Gilbert Vernam, an AT&T engineer, developed an automatic means to encrypt the Baudot code punched onto the paper tapes. By creating another tape of randomly generated letters (a key), and running it in step with the plain text, the two message streams could be added together with Boolean “exclusive or” (XOR) function to create a cipher of the original message. Thus, a space + space = mark; a mark + space = mark; space + mark = mark; and mark + mark = space. By reversing the logic at the receiving end with the identical key, it would automatically recover the original plain text message.Teletype technology continued to develop throughout the 1920s and began to take to the air as radio teletype (RTTY). International services, well established for business and news use by the late 1930s, were also adapted by various nations’ military services. The use of Vernamencryption and multiplexing of teletype signals for military purposes became a common practice among the major combatants, so it was no surprise that the Soviets were engaged in the use of these modes.
The Baudwaurm traffic had an unusual aspect. The Russians had devised a method to break the message into pieces and to transmit these segments multiplexed on up to nine separate channels. Without knowledge of the signal characteristics and the proper equipment, interception was very difficult After the Army took over the project over from the FA they developed multiplex receivers to intercept this Russian traffic. The haul of gear captured at Rosenheim included three different intercept receivers:
1. A standard radio receiver fed the intercepted RF signal into the machine. The signal was similar to a standard carrier shift teletype circuit, except that the shift was of 5000 Hz rather than the standard 850 Hz.
2. An automatic Volume Control and a rectifier unit changed the voice frequency into direct current.
3. A double mechanical distributor on a single shaft, utilizing brush contacts, was synchronized to regenerate each channel. Synchronization was accomplished via the use of an oscilloscope. Once the machine was synchronized, it could be locked in with automatic circuits.

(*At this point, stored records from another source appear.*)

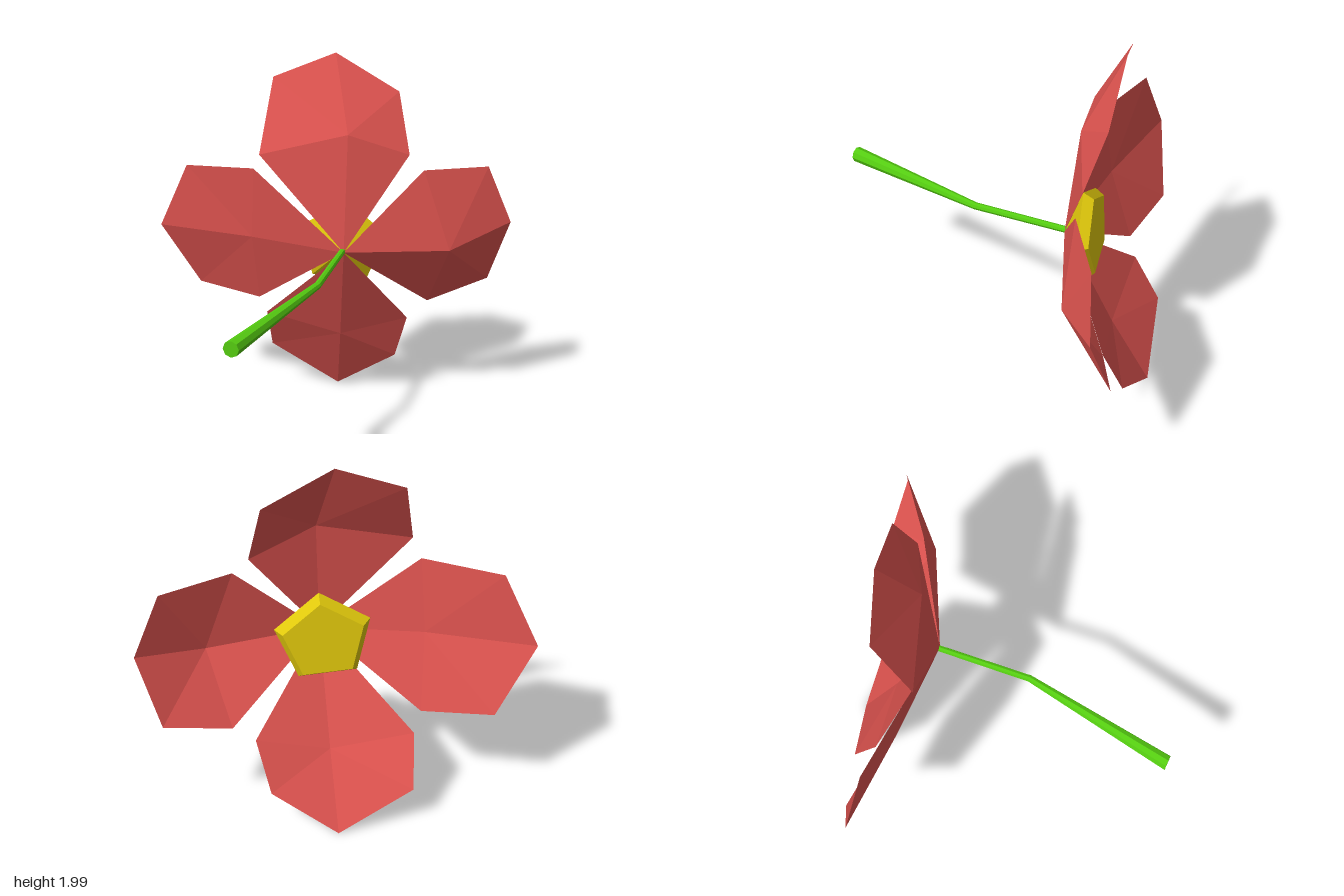
import * as THREE from 'three';

const paint = (color) => new THREE.MeshStandardMaterial({ color, flatShading: true, side: THREE.DoubleSide });

const BASE = [0.16, 0.97, -0.36];

// Each petal: raised middle point, then the outline from the base round through the tip
const PETALS = {
  topPetal: [[0.15, 1.6, -0.43],
    [0.44, 1.48, -0.6], [0.35, 1.8, -0.675], [0.02, 2, -0.59], [-0.29, 1.87, -0.47], [-0.29, 1.49, -0.27]],
  leftPetal: [[0.67, 0.96, -0.63],
    [0.51, 0.6, -0.78], [0.8, 0.71, -0.97], [0.93, 1.07, -0.92], [0.81, 1.39, -0.85], [0.52, 1.4, -0.61]],
  bottomPetal: [[0.06, 0.4, -0.6],
    [-0.355, 0.5, -0.52], [-0.38, 0.25, -0.66], [-0.02, 0.01, -0.79], [0.32, 0.23, -0.805], [0.41, 0.5, -0.73]],
  rightPetal: [[-0.37, 1.0, -0.345],
    [-0.34, 1.4, -0.305], [-0.75, 1.37, -0.335], [-0.93, 1, -0.36], [-0.75, 0.645, -0.485], [-0.38, 0.605, -0.47]],
};

// Fan of triangles round the middle point of a petal
function petalGeometry([middle, ...outline]) {
  const ring = [BASE, ...outline];
  const geometry = new THREE.BufferGeometry();
  const corners = ring.flatMap((p, i) => [...middle, ...p, ...ring[(i + 1) % ring.length]]);
  geometry.setAttribute('position', new THREE.Float32BufferAttribute(corners, 3));
  geometry.computeVertexNormals();
  return geometry;
}

// Tapered, bent stem: three rings of a cylinder moved onto the stem's path
function stemGeometry() {
  const path = [[0.15, 0.975, -0.37], [0.203, 0.96, 0.14], [0.095, 0.915, 0.97]];
  const radii = [0.017, 0.019, 0.041];
  const geometry = new THREE.CylinderGeometry(1, 1, 2, 8, 2);
  const pos = geometry.attributes.position;
  for (let i = 0; i < pos.count; i++) {
    const k = Math.round(pos.getY(i)) + 1;
    const [x, y, z] = path[k];
    pos.setXYZ(i, x + radii[k] * pos.getX(i), y - radii[k] * pos.getZ(i), z);
  }
  geometry.computeVertexNormals();
  return geometry;
}

export function createModel() {
  const model = new THREE.Group();
  const add = (name, geometry, material) => {
    const mesh = new THREE.Mesh(geometry, material);
    mesh.name = name;
    model.add(mesh);
    return mesh;
  };

  // Petals
  const red = paint(0xe05450);
  for (const [name, points] of Object.entries(PETALS)) add(name, petalGeometry(points), red);

  // Five-sided flower centre, opening away from the stem
  const profile = [[0, 0], [0.25, 0.11], [0.21, 0.16], [0, 0.16]].map(([r, h]) => new THREE.Vector2(r, h));
  const centre = add('flowerCentre', new THREE.LatheGeometry(profile, 5, 0.37), paint(0xe0c80c));
  centre.position.set(0.145, 0.975, -0.36);
  centre.quaternion.setFromUnitVectors(
    new THREE.Vector3(0, 1, 0), new THREE.Vector3(-0.3, 0.1, -1).normalize());

  // Stem
  add('stem', stemGeometry(), paint(0x55cc11));

  return model;
}
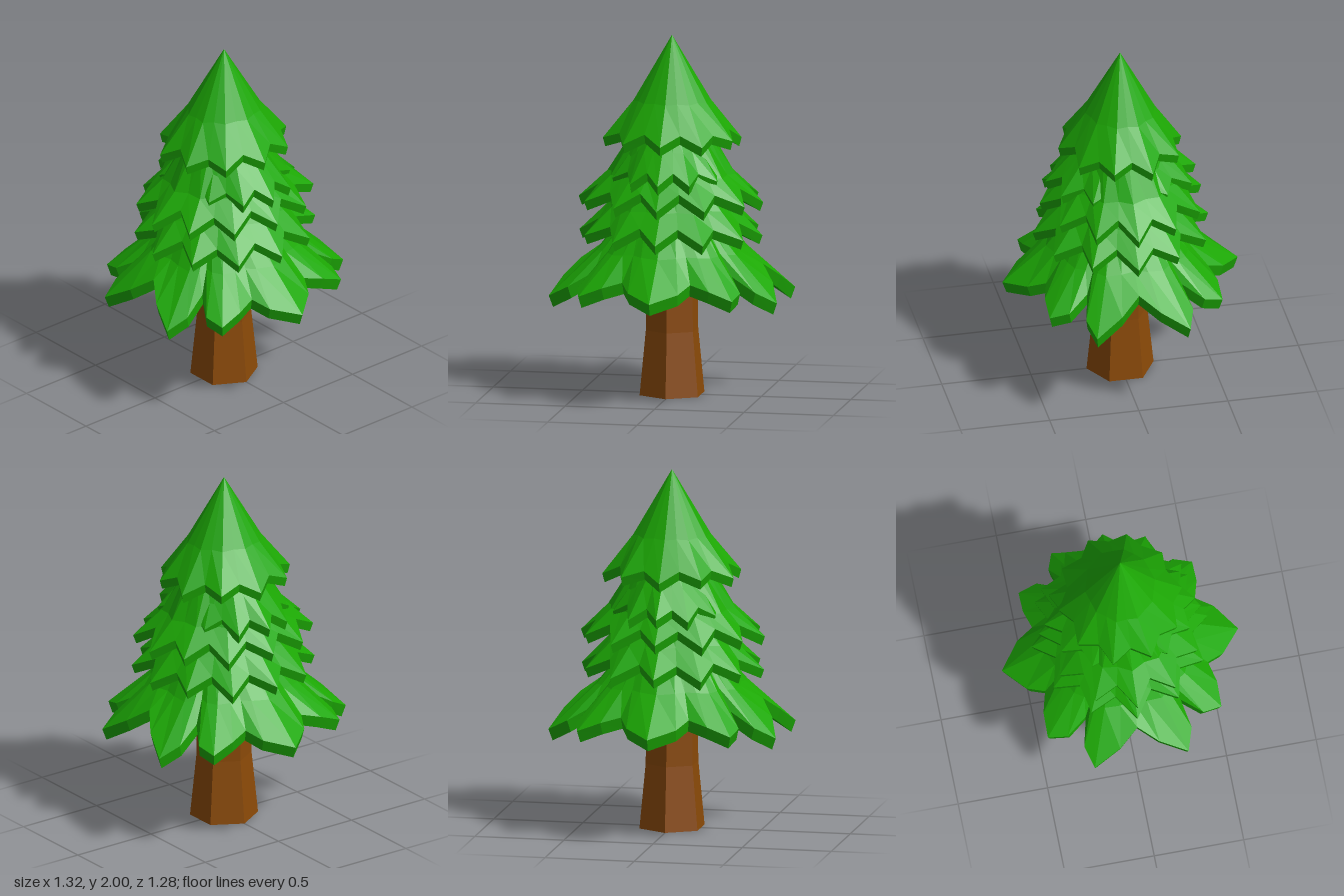
import * as THREE from 'three';

const green = new THREE.MeshStandardMaterial({ color: 0x1ca804 });
green.name = 'needle green';
green.flatShading = true;
const brown = new THREE.MeshStandardMaterial({ color: 0x8b4a08 });
brown.name = 'bark brown';
brown.flatShading = true;

// Skin closed rings of points (listed from top to bottom) into a faceted surface
function skin(rings, material, name) {
  const pos = [];
  const tri = (a, b, c) => pos.push(...a, ...b, ...c);
  for (let j = 0; j < rings.length - 1; j++) {
    const up = rings[j], low = rings[j + 1], n = up.length;
    for (let i = 0; i < n; i++) {
      const k = (i + 1) % n;
      if (Math.hypot(up[i][0], up[i][2]) > 1e-6) tri(up[i], up[k], low[i]);
      if (Math.hypot(low[i][0], low[i][2]) > 1e-6) tri(up[k], low[k], low[i]);
    }
  }
  const geo = new THREE.BufferGeometry();
  geo.setAttribute('position', new THREE.Float32BufferAttribute(pos, 3));
  geo.computeVertexNormals();
  const mesh = new THREE.Mesh(geo, material);
  mesh.name = name;
  return mesh;
}

// One skirt of foliage: crown ring, folded shoulder, thick jagged rim, underside
function tier(name, rim, { top, mid, fold, drop, inset, under, sx = 1, sz = 1 }) {
  const mean = rim.reduce((s, p) => s + Math.hypot(p[0] / sx, p[2] / sz), 0) / rim.length;
  const ringAt = (r, y, f) => rim.map(([x, , z]) => {
    const len = Math.hypot(x / sx, z / sz);
    const k = (r * (1 + f * (len / mean - 1))) / len;
    return [x * k, y + f * 0.12 * (1 - len / mean), z * k];
  });
  const lower = rim.map(([x, y, z]) => [x * inset, y - drop, z * inset]);
  return skin([
    ringAt(top[0], top[1], 0),
    ringAt(mid[0], mid[1], fold),
    rim,
    lower,
    ringAt(under[0], under[1], 0),
  ], green, name);
}

// Regular zigzag rim with n points, slightly uneven
function zigzag(n, rTip, rNotch, yTip, yNotch, sx, sz) {
  return Array.from({ length: n * 2 }, (_, i) => {
    const a = (i * Math.PI) / n, tip = i % 2 === 0;
    const r = (tip ? rTip : rNotch) * (1 + 0.015 * Math.sin(i * 2.3));
    const y = (tip ? yTip : yNotch) + 0.008 * Math.sin(i * 1.7);
    return [r * Math.cos(a) * sx, y, r * Math.sin(a) * sz];
  });
}

// Lowest skirt: one quadrant of its big leafy rim, mirrored around
function wideRim() {
  const q = [
    [0.66, 0.61, 0], [0.55, 0.65, 0.14], [0.455, 0.69, 0.19], [0.485, 0.66, 0.3],
    [0.485, 0.61, 0.43], [0.38, 0.64, 0.455], [0.265, 0.71, 0.385], [0.3, 0.63, 0.525],
    [0.262, 0.57, 0.638], [0.11, 0.66, 0.585], [0, 0.74, 0.51],
  ];
  const half = [...q, ...q.slice(0, -1).reverse().map(([x, y, z]) => [-x, y, z])];
  return [...half, ...half.slice(1, -1).reverse().map(([x, y, z]) => [x, y, -z])];
}

export function createModel() {
  const tree = new THREE.Group();
  tree.name = 'pineTree';

  // Six-sided trunk, flared at the foot
  const trunkRing = (r, y) => Array.from({ length: 6 }, (_, i) => {
    const a = (i * Math.PI) / 3;
    return [r * Math.cos(a), y, r * Math.sin(a)];
  });
  tree.add(skin([
    trunkRing(0, 0.96), trunkRing(0.144, 0.96), trunkRing(0.152, 0.36),
    trunkRing(0.188, 0), trunkRing(0, 0),
  ], brown, 'trunk'));

  // Foliage from the ground up
  tree.add(tier('lowestFoliage', wideRim(), {
    top: [0.26, 1.0], mid: [0.4, 0.82], fold: 0.3, drop: 0.065, inset: 0.965, under: [0.1, 0.9],
  }));
  const tiers = [
    { name: 'lowerFoliage', rim: [12, 0.505, 0.405, 0.905, 0.975], sx: 0.97, sz: 1.01,
      top: [0.22, 1.22], mid: [0.34, 1.06], under: [0.1, 1.02] },
    { name: 'middleFoliage', rim: [12, 0.49, 0.395, 1.09, 1.165], sx: 0.92, sz: 1.05,
      top: [0.2, 1.47], mid: [0.33, 1.24], under: [0.1, 1.22] },
    { name: 'upperFoliage', rim: [12, 0.42, 0.35, 1.225, 1.28], sx: 1, sz: 0.8,
      top: [0.17, 1.5], mid: [0.27, 1.385], under: [0.1, 1.34] },
    { name: 'topFoliage', rim: [10, 0.365, 0.305, 1.43, 1.48], sx: 0.95, sz: 1.05,
      top: [0, 2], mid: [0.2, 1.64], under: [0.1, 1.53] },
  ];
  for (const t of tiers) {
    tree.add(tier(t.name, zigzag(...t.rim, t.sx, t.sz), {
      ...t, fold: 0.3, drop: 0.05, inset: 0.965,
    }));
  }
  return tree;
}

With the HMFS, different distributors could be inserted into the machine to configure it for the different number of channels.
4. The output was sent into a pulse regenerator as a final stage that inserted a start-stop signal into the data flow and then stored it in a band of five relays that acts as short-term memory buffer ( a “Speicher”) before being transmitted to a corresponding teletype printer. This was necessary to expand the compressed Russian signal back to the standard 20-millisecond length.
The mission was assigned to the Baudot Reception Station of Section 4 of Horchleitatelle Ost, the Intercept Control Station East, (abbreviated HLS Ost), located at Loetzen, East Prussia. After the November 1944 reorganization, it moved to Potsdam and was redesigned as Group VI, Section 1b of the GdNA, under the command of Captain Rowder. Uffz. Karrenberg was the technician primarily responsible for this traffic. These targeted machine generated enciphered signals (codenamed ‘Bandwurm’ by the Germans), were determined to be high-level circuits from Moscow to the Front Armies. There were also one or two links to the Air Force, and one possible link to the Far East. Moscow acted as the net control station and traffic from one Front Army to the other was routed through this central point.